/---

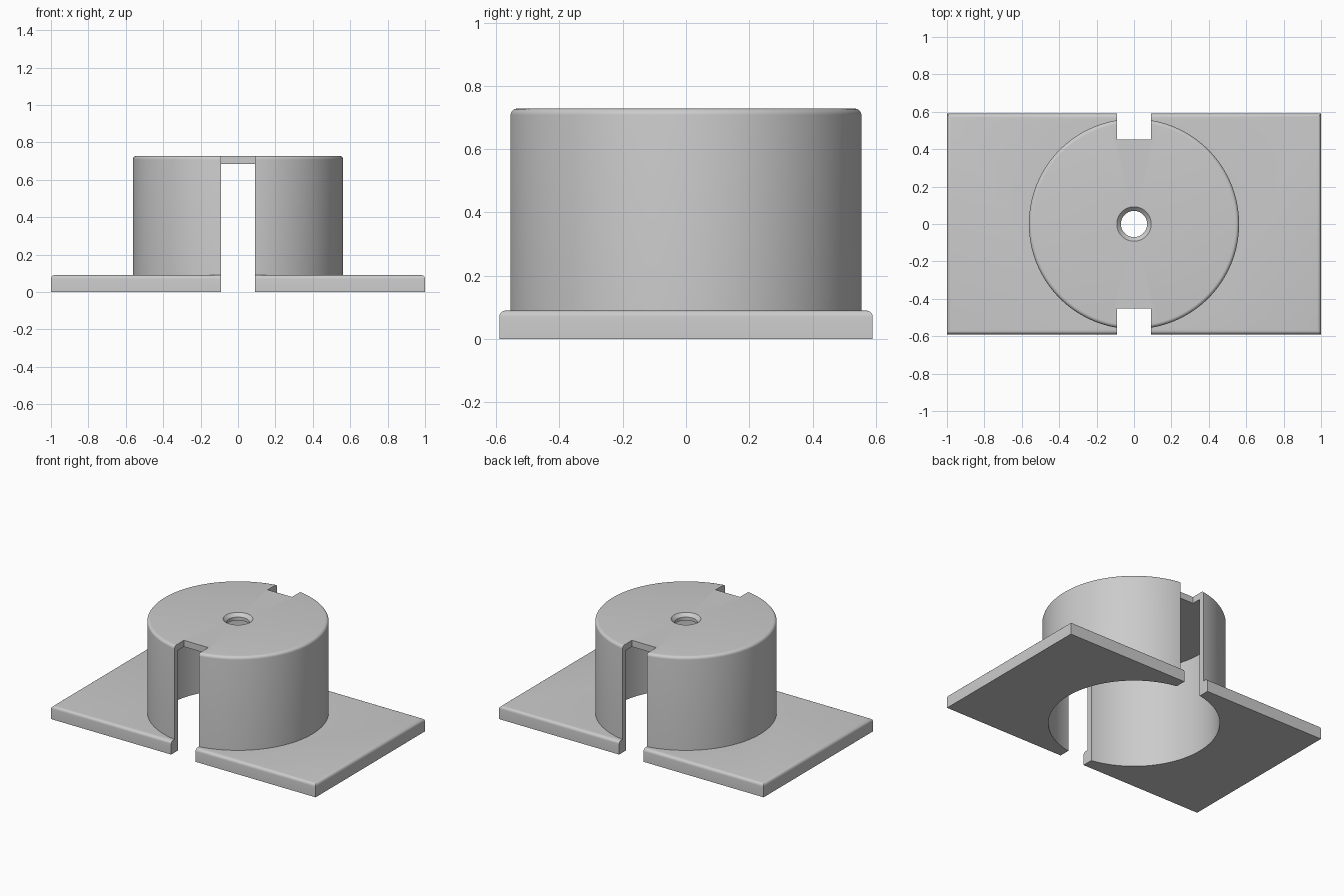
import bpy
import bmesh
import math
from mathutils import Vector

if "Cube" in bpy.data.objects:
    bpy.data.objects.remove(bpy.data.objects["Cube"])

HALF_DEPTH, PLATE_H = 0.59, 0.09
OUTER_R, INNER_R, HEIGHT, CAP = 0.562, 0.525, 0.728, 0.044
SLOT_HALF, SLOT_START = 0.092, 0.452
FILLET = 0.02

grey = bpy.data.materials.new("plain_grey")
grey.use_nodes = True
tone = (0.6, 0.6, 0.6, 1)
grey.diffuse_color = tone
grey.node_tree.nodes["Principled BSDF"].inputs["Base Color"].default_value = tone


def add_object(name, bm):
    bmesh.ops.recalc_face_normals(bm, faces=bm.faces)
    mesh = bpy.data.meshes.new(name)
    bm.to_mesh(mesh)
    bm.free()
    mesh.materials.append(grey)
    obj = bpy.data.objects.new(name, mesh)
    bpy.context.collection.objects.link(obj)
    return obj


def box(name, low, high):
    bm = bmesh.new()
    bmesh.ops.create_cube(bm, size=1)
    low, high = Vector(low), Vector(high)
    bmesh.ops.scale(bm, vec=high - low, verts=bm.verts)
    bmesh.ops.translate(bm, vec=(low + high) / 2, verts=bm.verts)
    return add_object(name, bm)


def lathe(name, profile, steps=128):
    """Revolve a closed (radius, height) outline around z."""
    bm = bmesh.new()
    rings = []
    for i in range(steps):
        a = math.tau * i / steps
        rings.append([bm.verts.new((r * math.cos(a), r * math.sin(a), z)) for r, z in profile])
    for i, ring in enumerate(rings):
        after = rings[(i + 1) % steps]
        for j in range(len(profile)):
            k = (j + 1) % len(profile)
            bm.faces.new((ring[j], after[j], after[k], ring[k]))
    return add_object(name, bm)


def combine(target, other, operation):
    """Apply a boolean and discard the second object."""
    other.hide_render = True
    mod = target.modifiers.new(operation.lower(), "BOOLEAN")
    mod.operation, mod.object, mod.solver = operation, other, "EXACT"
    bpy.context.view_layer.objects.active = target
    bpy.ops.object.modifier_apply(modifier=mod.name)
    bpy.data.objects.remove(other)


# Flat mounting plate with rounded upper edges
plate = box("mounting_base", (-1, -HALF_DEPTH, 0), (1, HALF_DEPTH, PLATE_H))
bm = bmesh.new()
bm.from_mesh(plate.data)
top_edges = [e for e in bm.edges if all(v.co.z > PLATE_H / 2 for v in e.verts)]
bmesh.ops.bevel(bm, geom=top_edges, offset=FILLET, segments=5, profile=0.5, affect="EDGES")
bm.to_mesh(plate.data)
bm.free()

# Round opening under the cup
mid = (INNER_R + OUTER_R) / 2
bm = bmesh.new()
bmesh.ops.create_cone(bm, cap_ends=True, segments=128, radius1=mid, radius2=mid, depth=1)
combine(plate, add_object("opening_cutter", bm), "DIFFERENCE")

# Hollow cup with filleted rim and countersunk centre hole
ceiling = HEIGHT - CAP
outline = [(0.07, ceiling), (0.07, HEIGHT - 0.022), (0.092, HEIGHT)]
for i in range(7):
    a = math.pi / 2 * (1 - i / 6)
    outline.append((OUTER_R - FILLET * (1 - math.cos(a)), HEIGHT - FILLET * (1 - math.sin(a))))
outline += [(OUTER_R, 0), (INNER_R, 0), (INNER_R, ceiling)]
combine(plate, lathe("cup", outline), "UNION")

# Vertical slots through front and back
for side in (-1, 1):
    y0, y1 = sorted((side * SLOT_START, side))
    slot = box("slot_cutter", (-SLOT_HALF, y0, -1), (SLOT_HALF, y1, 1))
    combine(plate, slot, "DIFFERENCE")

bpy.ops.object.select_all(action="DESELECT")
plate.select_set(True)
bpy.context.view_layer.objects.active = plate
bpy.ops.object.shade_smooth_by_angle(angle=math.radians(30))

\---

• [Task brief] Show every line of the listing containing the string "bmesh" by copying it.

• [Result below]
import bmesh
    bmesh.ops.recalc_face_normals(bm, faces=bm.faces)
    bm = bmesh.new()
    bmesh.ops.create_cube(bm, size=1)
    bmesh.ops.scale(bm, vec=high - low, verts=bm.verts)
    bmesh.ops.translate(bm, vec=(low + high) / 2, verts=bm.verts)
    bm = bmesh.new()
bm = bmesh.new()
bmesh.ops.bevel(bm, geom=top_edges, offset=FILLET, segments=5, profile=0.5, affect="EDGES")
bm = bmesh.new()
bmesh.ops.create_cone(bm, cap_ends=True, segments=128, radius1=mid, radius2=mid, depth=1)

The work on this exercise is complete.